Early Modern India and World History, pp. 197-209
John F. Richards
The early modern period in world history, roughly 1500-1800, was marked by several worldwide processes of change unprecedented in their scope and intensity. The term early modern–which is not Eurocentric–should be applied to this period in South Asian history. The society of the Indian subcontinent shared directly in the massive processes of change that influenced societies throughout the world.
Toward a Comparative History of Borderlands, pp. 211-242
Michiel Baud and Willem van Schendel
The historical study of borderlands has been unduly restricted by an emphasis on the legal, political, and geographical aspects of borders and by a state-centered approach. Too often, the question has been how states have dealt with their borderlands rather than how borderlands have dealt with their states-culturally, economically, and politically. This article outlines a comparative approach to the social dynamics (struggles, adaptations, and cross-border alliances) in regions bisected by borders, and it argues that borderland studies provide an indispensable corrective to historical narratives that accept the territoriality to which all modern states lay claim.
Comparative History as World History: Religious Conversion in Modern India, pp. 243-271
Richard M. Eaton
In the period from the late nineteenth to the late twentieth century, the vast majority of the Naga peoples of northeastern India converted to Christianity. This article explores the reasons for this extraordinary phenomenon–in Asia, second only in magnitude to the conversion of the Philippine population–and examines the different rates of conversion among Naga communities. It also tests the usefulness of models of religious change generated from fieldwork on conversion in Africa–in particular, Robin Horton’s “intellectualist” theory. In this sense the article is an essay in comparative history, and it argues for the usefulness of the comparative method for world history.

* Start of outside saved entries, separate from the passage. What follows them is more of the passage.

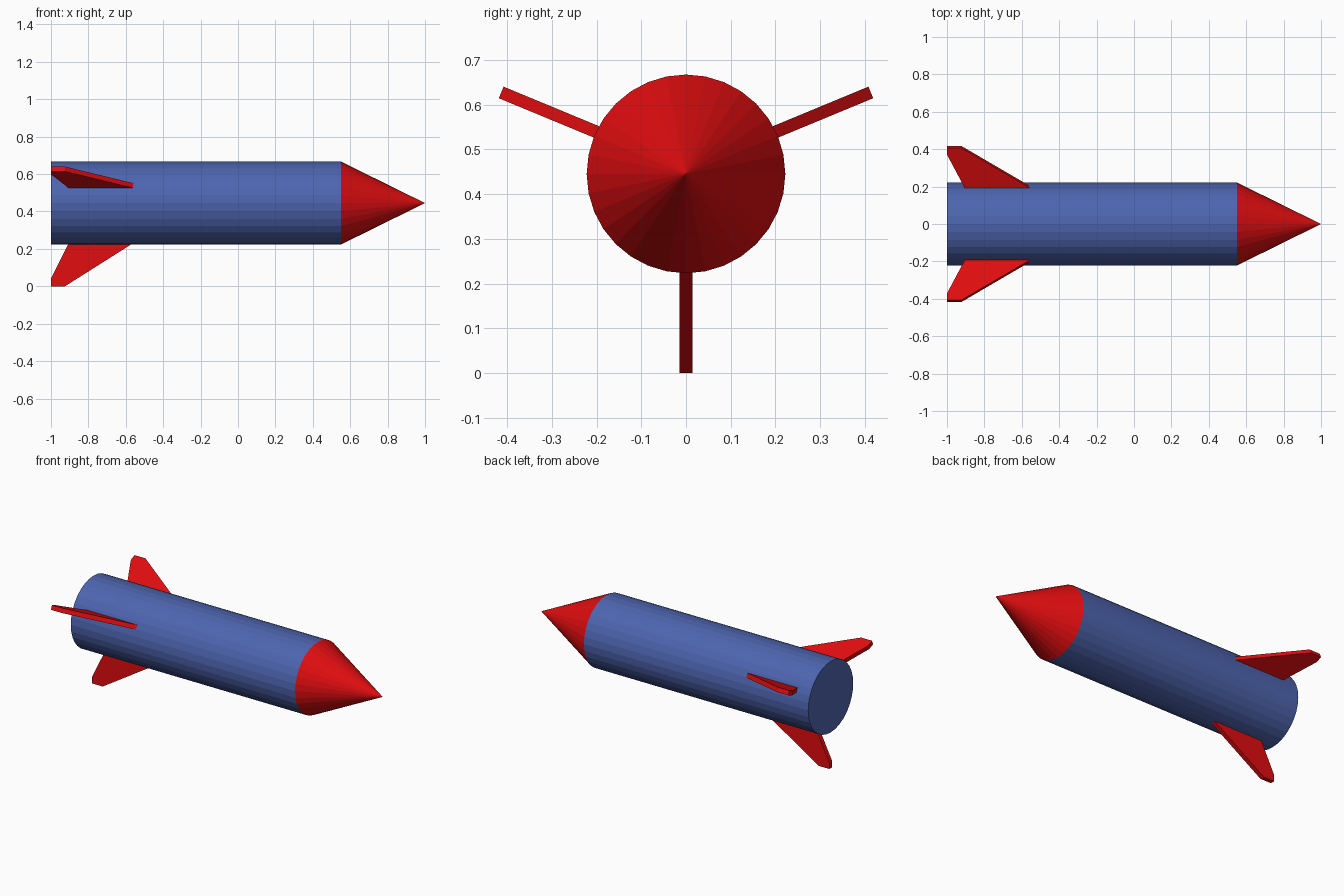
import bpy, bmesh, math
from mathutils import Matrix, Vector

if "Cube" in bpy.data.objects:
    bpy.data.objects.remove(bpy.data.objects["Cube"])

R, CZ, SIDES = 0.222, 0.445, 32
TAIL, SHOULDER, TIP = -1.0, 0.55, 1.0


def material(name, rgb):
    m = bpy.data.materials.new(name)
    m.diffuse_color = (*rgb, 1)
    m.use_nodes = True
    m.node_tree.nodes["Principled BSDF"].inputs["Base Color"].default_value = m.diffuse_color
    return m


red = material("red", (0.75, 0.004, 0.005))
blue = material("blue", (0.075, 0.13, 0.43))


def finish(name, bm, mat):
    bmesh.ops.recalc_face_normals(bm, faces=bm.faces)
    me = bpy.data.meshes.new(name)
    bm.to_mesh(me)
    bm.free()
    me.materials.append(mat)
    ob = bpy.data.objects.new(name, me)
    bpy.context.collection.objects.link(ob)
    return ob


def round_part(name, x0, x1, r_end, mat, caps):
    """Cylinder or cone lying along x."""
    bm = bmesh.new()
    bmesh.ops.create_cone(bm, cap_ends=caps, segments=SIDES, radius1=R,
                          radius2=r_end, depth=x1 - x0)
    bmesh.ops.transform(bm, verts=bm.verts, matrix=Matrix.Translation(
        ((x0 + x1) / 2, 0, CZ)) @ Matrix.Rotation(math.pi / 2, 4, 'Y'))
    bmesh.ops.remove_doubles(bm, verts=bm.verts, dist=1e-5)
    return finish(name, bm, mat)


# Body and nose
round_part("body", TAIL, SHOULDER, R, blue, True)
round_part("nose_cone", SHOULDER, TIP, 0, red, False)

# Swept fin outline: (x, distance inward from the fin tip)
OUTLINE = [(-0.49, 0.275), (-0.925, 0), (-1.0, 0), (-1.0, 0.04),
           (-0.91, 0.222), (-0.885, 0.275)]
THICK = 0.028


def fin(name, tip, angle):
    """Fin whose tip centre is at (y, z), pointing outward at the angle."""
    out = Vector((0, math.cos(angle), math.sin(angle)))
    side = Vector((0, -out.z, out.y)) * THICK
    bm = bmesh.new()
    base = Vector((0, *tip)) - side / 2
    face = bm.faces.new([bm.verts.new(base + Vector((x, 0, 0)) - out * d)
                         for x, d in OUTLINE])
    ext = bmesh.ops.extrude_face_region(bm, geom=[face], use_keep_orig=True)
    bmesh.ops.translate(bm, vec=side, verts=[
        v for v in ext["geom"] if isinstance(v, bmesh.types.BMVert)])
    finish(name, bm, red)


# Three fins
fin("bottom_fin", (0, 0), math.radians(-90))
fin("left_fin", (0.413, 0.627), math.radians(22.5))
fin("right_fin", (-0.413, 0.627), math.radians(157.5))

FORUM: ENVIRONMENTAL CHANGE IN BRITISH SETTLER COLONIES
Peripheral Visions: Californian-Australian Environmental Contacts, c. 1850s-1910, pp. 275-302
This article offers a comparative and transnational study of environmental contacts between California and Australia. It analyzes “peripheral visions” of the ideal society, shaped by isolation, distant markets, and climate similarities, using staple, world system, and cultural landscape theories. Key exchanges of plants, irrigation policy, and biological control emerged from acclimatization sentiment and ideas of a garden landscape of small-scale yeoman farmers centered on horticulture. The exchange was used to control environmental damage in a form of landscape “renovation,” combining rational resource conservation and preservation. First fashioned in California, it spread to Australia and had reciprocal effects in the United States.

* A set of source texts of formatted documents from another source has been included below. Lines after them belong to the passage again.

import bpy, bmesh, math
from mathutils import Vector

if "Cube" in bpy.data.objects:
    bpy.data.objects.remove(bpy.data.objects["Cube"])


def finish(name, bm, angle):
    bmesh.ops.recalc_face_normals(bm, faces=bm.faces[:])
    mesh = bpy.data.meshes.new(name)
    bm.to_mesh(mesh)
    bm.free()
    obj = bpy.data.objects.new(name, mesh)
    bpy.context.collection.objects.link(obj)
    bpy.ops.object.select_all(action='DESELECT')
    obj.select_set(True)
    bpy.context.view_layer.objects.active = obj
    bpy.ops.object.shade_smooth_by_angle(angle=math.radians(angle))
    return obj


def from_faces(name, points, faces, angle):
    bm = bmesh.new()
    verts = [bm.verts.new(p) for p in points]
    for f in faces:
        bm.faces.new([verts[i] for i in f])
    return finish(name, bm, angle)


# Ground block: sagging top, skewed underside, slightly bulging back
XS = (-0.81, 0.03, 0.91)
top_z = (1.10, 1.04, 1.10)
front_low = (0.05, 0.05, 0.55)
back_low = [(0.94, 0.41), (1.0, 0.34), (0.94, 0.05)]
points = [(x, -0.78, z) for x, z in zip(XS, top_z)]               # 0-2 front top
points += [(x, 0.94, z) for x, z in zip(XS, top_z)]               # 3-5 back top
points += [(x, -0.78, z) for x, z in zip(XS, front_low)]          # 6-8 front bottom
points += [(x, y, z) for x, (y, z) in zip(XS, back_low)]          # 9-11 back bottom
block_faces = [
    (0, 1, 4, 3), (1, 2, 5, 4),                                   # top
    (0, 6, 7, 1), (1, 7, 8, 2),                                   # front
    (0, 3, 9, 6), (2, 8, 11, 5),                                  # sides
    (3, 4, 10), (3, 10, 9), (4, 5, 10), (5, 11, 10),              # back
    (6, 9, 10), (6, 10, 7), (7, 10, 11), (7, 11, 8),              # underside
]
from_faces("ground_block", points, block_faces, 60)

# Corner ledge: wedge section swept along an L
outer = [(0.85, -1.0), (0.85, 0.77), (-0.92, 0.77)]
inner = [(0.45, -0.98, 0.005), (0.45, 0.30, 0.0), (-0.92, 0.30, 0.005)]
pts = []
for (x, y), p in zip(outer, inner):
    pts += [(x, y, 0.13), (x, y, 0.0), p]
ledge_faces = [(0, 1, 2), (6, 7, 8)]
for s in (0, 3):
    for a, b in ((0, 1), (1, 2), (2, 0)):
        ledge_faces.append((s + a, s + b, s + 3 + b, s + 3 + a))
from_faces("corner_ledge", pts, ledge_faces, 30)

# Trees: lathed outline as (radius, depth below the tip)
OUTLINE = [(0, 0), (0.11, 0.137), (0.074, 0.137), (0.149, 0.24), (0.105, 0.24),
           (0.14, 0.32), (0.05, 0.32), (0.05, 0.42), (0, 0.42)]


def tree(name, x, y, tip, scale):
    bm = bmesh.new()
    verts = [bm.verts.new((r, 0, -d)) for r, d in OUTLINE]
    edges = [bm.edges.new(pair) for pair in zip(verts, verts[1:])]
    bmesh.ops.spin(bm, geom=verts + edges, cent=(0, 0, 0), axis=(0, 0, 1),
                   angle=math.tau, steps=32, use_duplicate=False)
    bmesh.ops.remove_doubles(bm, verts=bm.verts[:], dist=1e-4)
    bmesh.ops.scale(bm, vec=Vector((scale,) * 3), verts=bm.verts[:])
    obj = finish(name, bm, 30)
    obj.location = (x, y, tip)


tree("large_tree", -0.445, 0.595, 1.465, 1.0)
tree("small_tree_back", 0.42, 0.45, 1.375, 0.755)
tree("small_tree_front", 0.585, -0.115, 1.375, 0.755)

Remaking the Land: The Acclimatization Movement and Anglo Ideas of Nature, pp. 303-319
Thomas R. Dunlap
An enthusiasm for introducing animals and birds that could be hunted or that reminded settlers of home swept over the Anglo settler colonies of Australia, Canada, New Zealand, and the United States in the second half of the nineteenth century. The movement was much stronger in Australia and New Zealand than in Canada or the United States, for both biological and social reasons. It represented a generation’s ideas about nature and the relationship of human beings to nature–ideas deeply rooted in Western culture. We have inherited the landscapes that they shaped and their ideas as well, though today we express them in very different form.

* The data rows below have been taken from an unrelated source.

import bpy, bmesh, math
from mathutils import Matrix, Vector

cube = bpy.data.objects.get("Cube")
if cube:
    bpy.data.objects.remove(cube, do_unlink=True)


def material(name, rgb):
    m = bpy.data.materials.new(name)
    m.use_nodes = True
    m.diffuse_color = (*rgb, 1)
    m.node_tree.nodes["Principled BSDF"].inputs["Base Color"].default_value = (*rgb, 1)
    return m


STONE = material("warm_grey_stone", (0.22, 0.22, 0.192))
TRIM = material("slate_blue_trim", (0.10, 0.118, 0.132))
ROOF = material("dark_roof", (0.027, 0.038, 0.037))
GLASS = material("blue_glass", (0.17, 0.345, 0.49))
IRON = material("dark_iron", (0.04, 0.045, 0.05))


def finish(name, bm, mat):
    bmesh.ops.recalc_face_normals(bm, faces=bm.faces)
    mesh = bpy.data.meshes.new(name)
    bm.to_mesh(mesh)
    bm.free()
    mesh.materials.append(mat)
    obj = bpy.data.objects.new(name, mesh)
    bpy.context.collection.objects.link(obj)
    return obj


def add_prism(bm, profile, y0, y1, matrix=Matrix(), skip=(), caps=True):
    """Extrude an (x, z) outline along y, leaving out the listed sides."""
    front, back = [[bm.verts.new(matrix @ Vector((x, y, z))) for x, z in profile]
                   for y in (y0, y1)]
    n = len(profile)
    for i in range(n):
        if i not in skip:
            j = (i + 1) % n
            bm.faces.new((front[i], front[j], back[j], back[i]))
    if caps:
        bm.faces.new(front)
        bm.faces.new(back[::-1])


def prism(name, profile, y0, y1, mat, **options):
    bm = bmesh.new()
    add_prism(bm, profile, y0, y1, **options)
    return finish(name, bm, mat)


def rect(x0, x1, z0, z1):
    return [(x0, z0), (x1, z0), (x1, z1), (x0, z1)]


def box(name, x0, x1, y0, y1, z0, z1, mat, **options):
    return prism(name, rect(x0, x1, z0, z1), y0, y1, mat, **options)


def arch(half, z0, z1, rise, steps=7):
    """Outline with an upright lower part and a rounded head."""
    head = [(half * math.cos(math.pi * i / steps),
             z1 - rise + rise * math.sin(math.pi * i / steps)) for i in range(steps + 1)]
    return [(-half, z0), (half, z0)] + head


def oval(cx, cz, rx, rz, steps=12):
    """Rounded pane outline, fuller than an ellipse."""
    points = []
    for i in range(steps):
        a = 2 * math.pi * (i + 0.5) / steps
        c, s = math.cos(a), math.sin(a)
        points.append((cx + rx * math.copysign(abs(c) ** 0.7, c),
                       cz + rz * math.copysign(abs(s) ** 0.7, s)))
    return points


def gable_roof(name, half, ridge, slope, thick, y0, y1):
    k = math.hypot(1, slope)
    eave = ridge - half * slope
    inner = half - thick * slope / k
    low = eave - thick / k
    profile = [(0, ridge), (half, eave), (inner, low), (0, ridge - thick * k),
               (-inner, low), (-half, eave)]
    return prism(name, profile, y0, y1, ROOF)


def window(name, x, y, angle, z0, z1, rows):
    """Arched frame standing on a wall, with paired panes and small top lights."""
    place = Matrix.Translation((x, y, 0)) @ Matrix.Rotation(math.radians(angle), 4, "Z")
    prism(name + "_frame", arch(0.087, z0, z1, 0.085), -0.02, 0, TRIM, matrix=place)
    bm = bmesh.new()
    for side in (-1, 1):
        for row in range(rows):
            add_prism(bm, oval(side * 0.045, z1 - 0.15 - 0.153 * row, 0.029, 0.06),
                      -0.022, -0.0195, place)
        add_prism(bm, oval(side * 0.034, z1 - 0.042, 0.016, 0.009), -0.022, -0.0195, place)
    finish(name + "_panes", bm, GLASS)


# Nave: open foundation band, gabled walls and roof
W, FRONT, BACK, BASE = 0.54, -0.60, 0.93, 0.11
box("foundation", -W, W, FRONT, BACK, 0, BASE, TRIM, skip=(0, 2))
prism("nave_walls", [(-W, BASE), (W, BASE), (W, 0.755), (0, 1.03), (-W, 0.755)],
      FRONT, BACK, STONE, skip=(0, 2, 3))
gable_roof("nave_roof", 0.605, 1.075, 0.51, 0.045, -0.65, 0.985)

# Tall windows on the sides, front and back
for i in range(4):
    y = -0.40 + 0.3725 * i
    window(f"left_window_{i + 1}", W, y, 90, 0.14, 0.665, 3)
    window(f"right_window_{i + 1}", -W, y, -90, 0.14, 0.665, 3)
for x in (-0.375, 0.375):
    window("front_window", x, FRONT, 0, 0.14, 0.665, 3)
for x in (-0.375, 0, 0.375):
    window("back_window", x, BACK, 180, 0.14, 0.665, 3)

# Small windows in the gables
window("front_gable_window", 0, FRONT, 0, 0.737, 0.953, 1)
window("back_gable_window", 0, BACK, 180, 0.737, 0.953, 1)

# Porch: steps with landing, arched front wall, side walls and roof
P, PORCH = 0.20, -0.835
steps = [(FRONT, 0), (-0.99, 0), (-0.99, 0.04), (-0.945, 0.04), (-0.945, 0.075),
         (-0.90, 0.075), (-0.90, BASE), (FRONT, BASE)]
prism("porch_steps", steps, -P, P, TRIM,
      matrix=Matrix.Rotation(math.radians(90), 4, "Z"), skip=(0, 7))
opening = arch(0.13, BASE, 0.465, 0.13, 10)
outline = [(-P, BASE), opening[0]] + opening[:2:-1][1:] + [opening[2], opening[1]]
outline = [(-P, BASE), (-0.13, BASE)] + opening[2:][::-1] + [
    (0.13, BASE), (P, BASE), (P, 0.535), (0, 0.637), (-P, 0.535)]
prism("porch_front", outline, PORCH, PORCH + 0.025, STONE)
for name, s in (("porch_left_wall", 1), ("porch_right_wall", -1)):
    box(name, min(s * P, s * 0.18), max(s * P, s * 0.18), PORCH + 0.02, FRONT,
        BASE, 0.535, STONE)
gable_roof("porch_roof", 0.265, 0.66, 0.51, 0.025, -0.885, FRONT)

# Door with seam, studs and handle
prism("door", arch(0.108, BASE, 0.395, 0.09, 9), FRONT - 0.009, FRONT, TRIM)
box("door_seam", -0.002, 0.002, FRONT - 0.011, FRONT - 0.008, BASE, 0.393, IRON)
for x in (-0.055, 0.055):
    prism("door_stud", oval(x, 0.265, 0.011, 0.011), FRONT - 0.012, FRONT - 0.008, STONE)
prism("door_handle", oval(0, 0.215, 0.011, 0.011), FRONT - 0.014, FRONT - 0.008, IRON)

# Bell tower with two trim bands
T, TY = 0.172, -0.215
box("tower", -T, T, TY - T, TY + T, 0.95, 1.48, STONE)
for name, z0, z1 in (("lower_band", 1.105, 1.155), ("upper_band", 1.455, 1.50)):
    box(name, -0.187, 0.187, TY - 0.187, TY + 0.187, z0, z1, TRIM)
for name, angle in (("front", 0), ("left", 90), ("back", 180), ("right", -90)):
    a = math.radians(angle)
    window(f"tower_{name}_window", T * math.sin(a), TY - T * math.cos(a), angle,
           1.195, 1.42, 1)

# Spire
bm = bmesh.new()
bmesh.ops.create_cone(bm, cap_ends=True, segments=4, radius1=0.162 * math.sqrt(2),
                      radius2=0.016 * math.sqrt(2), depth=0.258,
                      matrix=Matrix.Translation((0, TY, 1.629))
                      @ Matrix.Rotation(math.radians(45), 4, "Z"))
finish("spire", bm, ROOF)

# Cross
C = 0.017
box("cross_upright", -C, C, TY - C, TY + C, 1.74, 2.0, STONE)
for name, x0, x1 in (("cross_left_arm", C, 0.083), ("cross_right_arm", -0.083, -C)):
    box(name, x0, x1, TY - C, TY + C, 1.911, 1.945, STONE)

BOOK REVIEWS, pp. 321-346
(bottom half of page)
INDEX TO VOLUME 8 (1997), pp. 347-350